In light of the recent strain on many industries due to COVID-19, it begs the question: How do you take the data you have on your customers, their experiences, your organization’s resources, and the opportunities for improvement—and use it to actually improve the customer experience?

Every organization must invest as much energy in learning from data as they spend on collecting the data. Here are three ways you can use data to improve the customer experience with your organization.

Know the data you have and how it’s organized—and don’t rely on a single data point alone. Businesses often think they already have the right data to solve problems and improve the customer experience. But this data doesn’t always address the most important strategic questions, especially unorganized or on its own.

For example, your organization may use a Net Promoter Score (NPS) to understand if a customer had a good experience with one of your sales or customer service representatives. That customer may rate their experience a 5 out of 5 and would happily work with that rep again—but the customer didn’t buy. They gave a great score; why wouldn’t they buy?

This single data point cannot be your one and only. You must ask yourself what two, three or more data points should combine to inform you whether a customer is likely to buy or not. Knowing exactly what data you have and how it’s organized will help you pinpoint the data that can address your strategic needs.

Analyze the data in context. Just as no single piece of data tells the full picture, you also cannot analyze your data in only one context. It takes multiple data points analyzed in many ways to fully understand the problem you hope to address.

Say your team is looking at the number of people coming to your website and inquiring about your services. You can look at these numbers and think that your marketing strategy is working because you have so many visitors. But does more website traffic mean more business? Not necessarily. Sometimes you and your team do not control the context, but outside factors do. For example, a travel agency’s website will likely see more traffic during on-peak seasons. In this case, you don’t entirely control whether your marketing campaigns are working—you need to analyze if they are working within the context of the season. You also need to factor in what time of year people make travel plans, whether they are last-minute plans or planned far in advance, locations and activities that might be popular based on the season, and so on.

Segment your data to answer both simple and specific questions so that you can analyze it within the right context. Mountains of data do not lead to insight; rather, clarity of your analysis leads to insight. Be sure to look at as many contexts as possible to gain better clarity.

Innovate based on your data. Now that you have gathered data, segmented it, and analyzed it within the right contexts, use your knowledge to create simple products and services that will engage your customers. Using these innovations, show them that you are listening—and are ahead of—their needs and wants. Think about the kinds of products or services you want to introduce in the seasons and years ahead. What can you do to anticipate your customers’ needs and wants?

As you plan your innovations, continue to measure your many data points to see what will be effective for your customers and how. You need to not only create the products and services for the future, but also to continue collecting data to know how effective your innovations are for your customers.

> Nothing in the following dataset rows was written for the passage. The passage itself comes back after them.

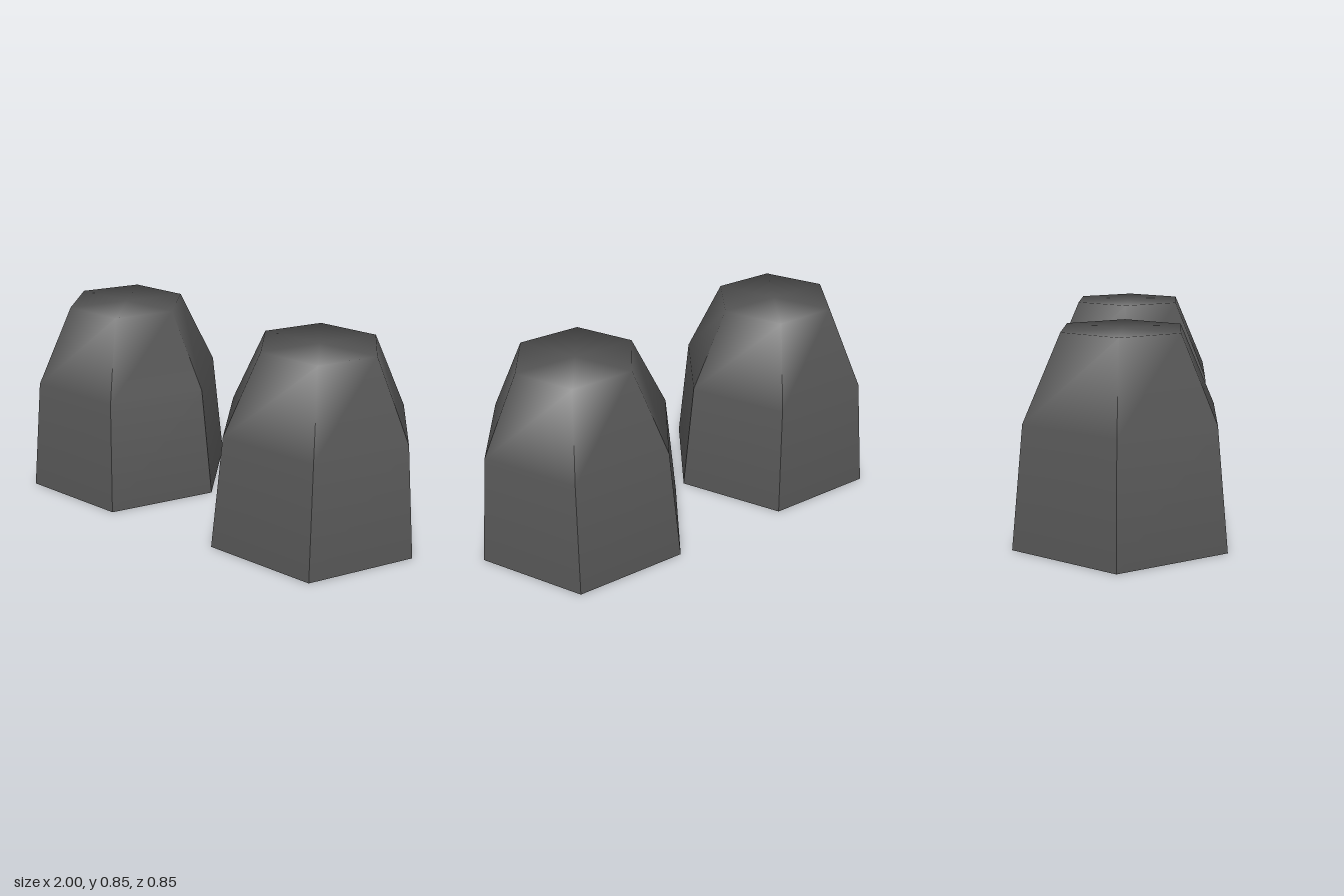
import * as THREE from 'three';

const SIDES = 6;
const TWIST = THREE.MathUtils.degToRad(1);
// rings from the open base to the flat top: [radius, height]
const RINGS = [[0.486, 0], [0.433, 0.5], [0.268, 0.845]];

const ringPoint = ([r, y], i) => {
  const a = TWIST + (i * Math.PI * 2) / SIDES;
  return new THREE.Vector3(r * Math.cos(a), y, r * Math.sin(a));
};

// hollow tapered cap: creased corners below, softening into the top
function capGeometry() {
  const pos = [], nor = [];
  const add = (p, n) => { pos.push(...p.toArray()); nor.push(...n.toArray()); };
  const up = new THREE.Vector3(0, 1, 0);
  const topNormal = (i) => {
    const p = ringPoint([1, 0], i);
    return p.setY(1).normalize();
  };
  // outward normal of a wall panel whose slope is given by rise and inset
  const wallNormal = (i, rise, inset) => {
    const a = TWIST + ((i + 0.5) * Math.PI * 2) / SIDES;
    return new THREE.Vector3(Math.cos(a) * rise, inset * Math.cos(Math.PI / SIDES), Math.sin(a) * rise).normalize();
  };
  const top = RINGS[2];
  for (let i = 0; i < SIDES; i++) {
    const lower = wallNormal(i, 0.5, 0.053);
    const upper = wallNormal(i, 0.345, 0.165);
    const mid = lower.clone().add(upper).normalize();
    const levels = [[lower, lower], [mid, mid], [topNormal(i), topNormal(i + 1)]];
    for (let k = 0; k < 2; k++) {
      const a = ringPoint(RINGS[k], i), b = ringPoint(RINGS[k], i + 1);
      const c = ringPoint(RINGS[k + 1], i), d = ringPoint(RINGS[k + 1], i + 1);
      const [na, nb] = levels[k], [nc, nd] = levels[k + 1];
      add(a, na); add(c, nc); add(b, nb);
      add(b, nb); add(c, nc); add(d, nd);
    }
    // flat top
    add(new THREE.Vector3(0, top[1], 0), up);
    add(ringPoint(top, i + 1), topNormal(i + 1));
    add(ringPoint(top, i), topNormal(i));
  }
  const g = new THREE.BufferGeometry();
  g.setAttribute('position', new THREE.Float32BufferAttribute(pos, 3));
  g.setAttribute('normal', new THREE.Float32BufferAttribute(nor, 3));
  return g;
}

export function createModel() {
  const group = new THREE.Group();
  const darkGrey = new THREE.MeshStandardMaterial({ color: 0x555555, side: THREE.DoubleSide });
  darkGrey.name = 'darkGrey';
  const geometry = capGeometry();
  // matching pair, side by side
  for (const [name, x] of [['leftCap', 0.514], ['rightCap', -0.514]]) {
    const cap = new THREE.Mesh(geometry, darkGrey);
    cap.name = name;
    cap.position.x = x;
    group.add(cap);
  }
  return group;
}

Following these three steps will allow you to gain even more insight into the data you already have and grant you the ability to improve your customers’ experience with specificity for years to come.

Originally published by Kenya Institute of Management Magazine.

Photo by PhotoMIX Company via Pexels.